As a result of improved understanding of how water moves through catchments representative of the Volta River Basin, combined with output from state-of-the-art climate, land surface and groundwater models, new scientific knowledge allows appropriate tools to be developed for planning at a range of scales: basin-scale long-term regional planning of aquifer-based water supplies for domestic and productive uses; local-scale long-term and seasonal community management of groundwater supplies; and provision of information that allows timely emergency planning in the light developing drought conditions. New observational capacity and assessments of user vulnerability and an understanding of governance frameworks linking local communities to national government, along with this new scientific knowledge, are translated into forms that allow participatory decision-making to be made.

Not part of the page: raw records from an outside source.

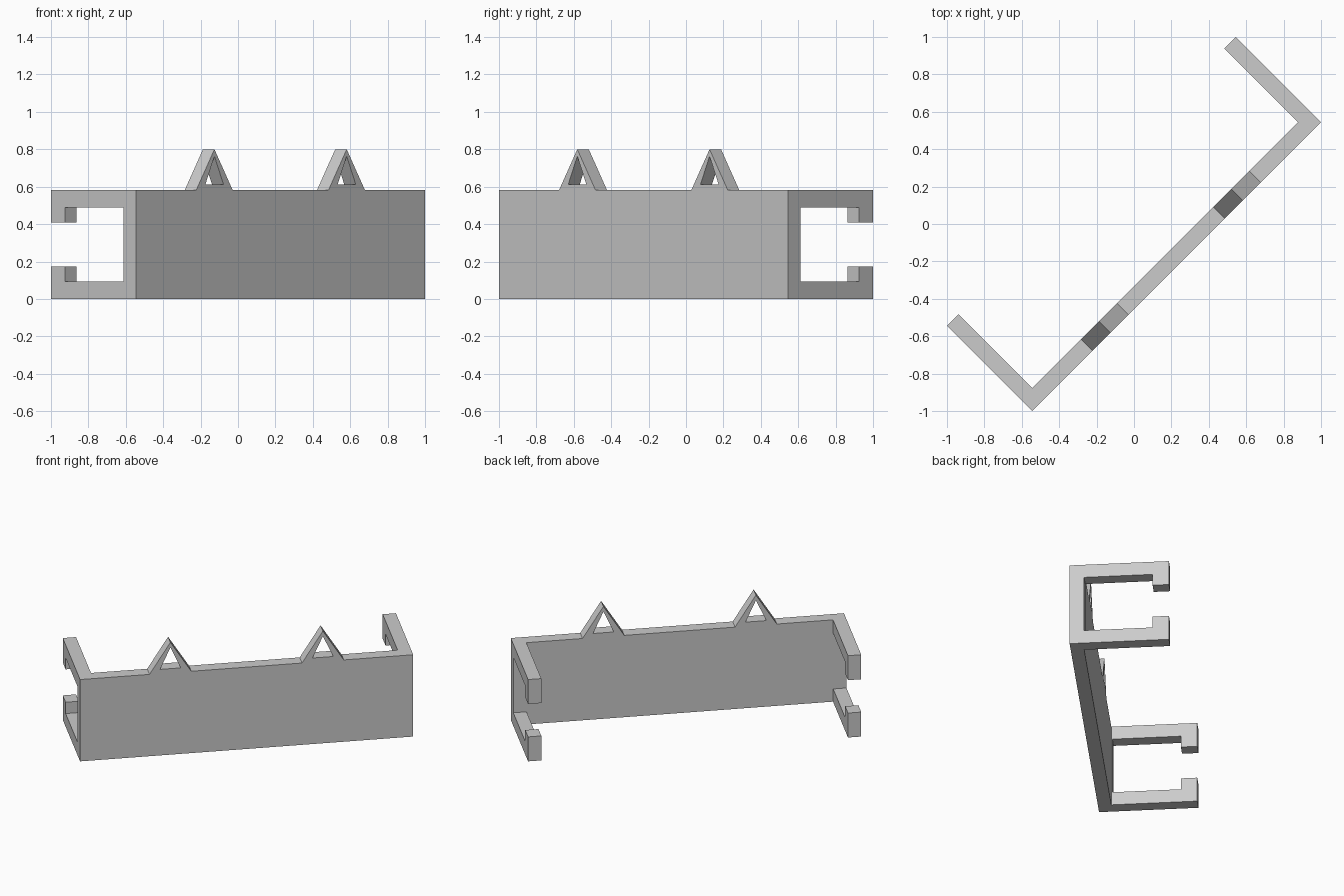
import bpy, bmesh, math
from mathutils import Matrix, Vector

cube = bpy.data.objects.get("Cube")
if cube:
    bpy.data.objects.remove(cube, do_unlink=True)

# Main sizes, in a frame turned 45 degrees: u runs along the panel, v along the arms
HALF_LEN, HALF_DEPTH, HEIGHT, THICK = 1.0925, 0.322, 0.583, 0.087
TURN = Matrix.Rotation(math.radians(45), 4, "Z")

grey = bpy.data.materials.new("plain grey")
grey.use_nodes = True
colour = (0.6, 0.6, 0.6, 1)
grey.diffuse_color = colour
grey.node_tree.nodes["Principled BSDF"].inputs["Base Color"].default_value = colour


def extruded(name, points, faces, direction):
    """Extrude flat faces along a direction into a closed solid."""
    bm = bmesh.new()
    verts = [bm.verts.new(p) for p in points]
    flat = [bm.faces.new([verts[i] for i in f]) for f in faces]
    result = bmesh.ops.extrude_face_region(bm, geom=flat, use_keep_orig=True)
    moved = [g for g in result["geom"] if isinstance(g, bmesh.types.BMVert)]
    bmesh.ops.translate(bm, verts=moved, vec=Vector(direction))
    bmesh.ops.recalc_face_normals(bm, faces=bm.faces)
    mesh = bpy.data.meshes.new(name)
    bm.to_mesh(mesh)
    bm.free()
    mesh.transform(TURN)
    mesh.materials.append(grey)
    obj = bpy.data.objects.new(name, mesh)
    bpy.context.collection.objects.link(obj)
    return obj


# Panel with two end arms, from a U-shaped plan
L, D, T = HALF_LEN, HALF_DEPTH, THICK
half_plan = [(L, -D), (L, D), (L - T, D), (L - T, -D + T)]
plan = half_plan + [(-u, v) for u, v in reversed(half_plan)]
bracket = extruded("panel_and_arms", [(u, v, 0) for u, v in plan],
                   [range(len(plan))], (0, 0, HEIGHT))

# T-shaped opening through both arms, leaving the hooked ends
mid = HEIGHT / 2
half_opening = [(-0.228, 0.198), (0.216, 0.198), (0.216, 0.117), (0.5, 0.117)]
opening = half_opening + [(v, -z) for v, z in reversed(half_opening)]
cutter = extruded("arm_opening_cutter", [(-1.5, v, mid + z) for v, z in opening],
                  [range(len(opening))], (3, 0, 0))
cut = bracket.modifiers.new("arm openings", "BOOLEAN")
cut.operation, cut.solver, cut.object = "DIFFERENCE", "EXACT", cutter
bpy.context.view_layer.objects.active = bracket
bpy.ops.object.modifier_apply(modifier=cut.name)
bpy.data.objects.remove(cutter, do_unlink=True)

# Two open triangular loops on the top edge
outer = [(-0.137, HEIGHT), (0.137, HEIGHT), (0, 0.8)]
inner = [(-0.068, 0.613), (0.068, 0.613), (0, 0.763)]
ring = [(i, (i + 1) % 3, 3 + (i + 1) % 3, 3 + i) for i in range(3)]
for name, centre in (("right_top_loop", -0.5), ("left_top_loop", 0.5)):
    extruded(name, [(centre + u, -D, z) for u, z in outer + inner], ring, (0, T, 0))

Bringing together communities, practitioners and policy-makers, the application of the planning tools are being piloted in a series of case studies within eight communities in Ghana and Burkina Faso. A set of meaningful groundwater management tools are developed with these communities that specifically address the information they want and need, and which are embedded within the existing local, district, national and regional governance structures. The use of the system in the pilot communities will provide insights into the extent such an approach can support sustainable decision making and equitable uptake. Furthermore, after consultation with our partners, we are developing a methodology to produce seasonal groundwater status reports which will be linked into the operational RAINWATCH Drought Early Warning System in Burkina Faso and Ghana.

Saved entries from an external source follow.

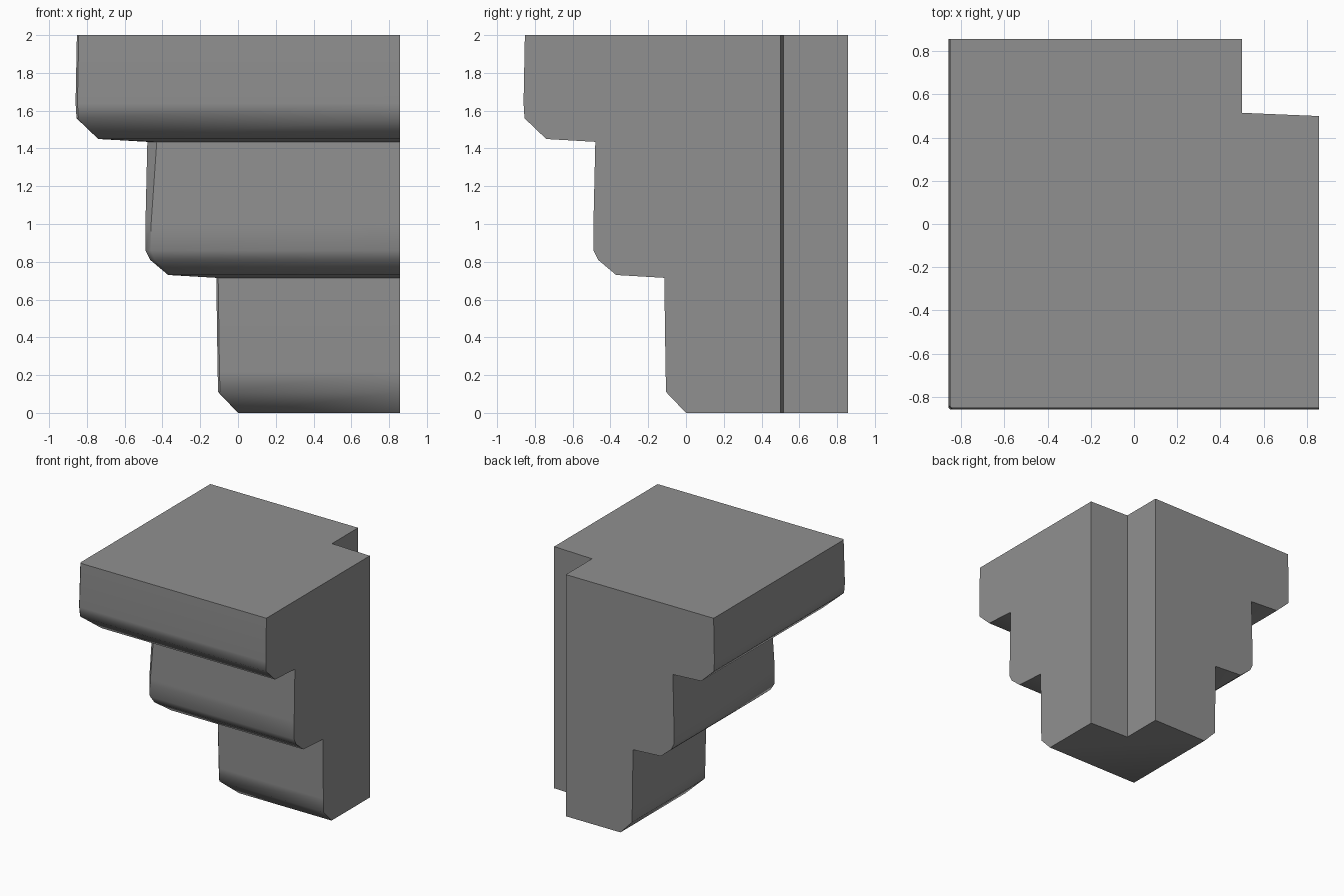
import bpy
import bmesh
from math import radians

cube = bpy.data.objects.get("Cube")
if cube:
    bpy.data.objects.remove(cube, do_unlink=True)

# Plain stone grey
stone = bpy.data.materials.new("stone_grey")
stone.use_nodes = True
GREY = (0.28, 0.28, 0.28, 1)
stone.diffuse_color = GREY
stone.node_tree.nodes["Principled BSDF"].inputs["Base Color"].default_value = GREY

OUTER = 0.857   # back and left wall planes
NOTCH = 0.5     # inner corner of the back notch


def section(s, z, cut):
    """Square section from s to OUTER, front corner cut, back corner notched."""
    outline = [(s + cut, s), (OUTER, s), (OUTER, NOTCH), (NOTCH, NOTCH + 0.015),
               (NOTCH, OUTER), (s, OUTER), (s, s + cut)]
    return [(x, y, z) for x, y in outline]


# Stepped, chamfered tiers from the base up: (front offset, height, corner cut)
levels = [
    (0.00, 0.00, 0.01), (-0.105, 0.11, 0.01), (-0.108, 0.22, 0.01), (-0.115, 0.715, 0.01),
    (-0.37, 0.73, 0.02), (-0.465, 0.81, 0.025), (-0.49, 0.86, 0.03),
    (-0.49, 1.0, 0.03), (-0.48, 1.435, 0.05),
    (-0.74, 1.45, 0.01), (-0.855, 1.56, 0.01), (-0.86, 1.64, 0.01),
    (-0.853, 2.0, 0.01),
]

bm = bmesh.new()
rings = [[bm.verts.new(p) for p in section(*level[:2], level[2])] for level in levels]
for low, high in zip(rings, rings[1:]):
    n = len(low)
    for i in range(n):
        j = (i + 1) % n
        bm.faces.new((low[i], low[j], high[j], high[i]))
bm.faces.new(list(reversed(rings[0])))
bm.faces.new(rings[-1])
bmesh.ops.recalc_face_normals(bm, faces=bm.faces)

mesh = bpy.data.meshes.new("stepped_corner_block")
bm.to_mesh(mesh)
bm.free()
mesh.materials.append(stone)
block = bpy.data.objects.new("stepped_corner_block", mesh)
bpy.context.collection.objects.link(block)

# Soften the chamfers, keep the main corners crisp
bpy.ops.object.select_all(action="DESELECT")
block.select_set(True)
bpy.context.view_layer.objects.active = block
bpy.ops.object.shade_smooth_by_angle(angle=radians(44))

BRAVE contributes to building the resilience of poor communities to climate variability and environmental change in the Volta River Basin. The project outputs will be of direct relevance to government departments responsible for water supply development, as well as humanitarian and development organisations. Actively working together from the project inception will encourage ownership, culminating in the co-design and implementation of the planning tools. This is delivering a strategic shift in future national disaster risk reduction, adaptation and resilience related policies to support increased water security for the poorest people in Ghana and Burkina Faso with lessons around resilience building for the wider Sahel region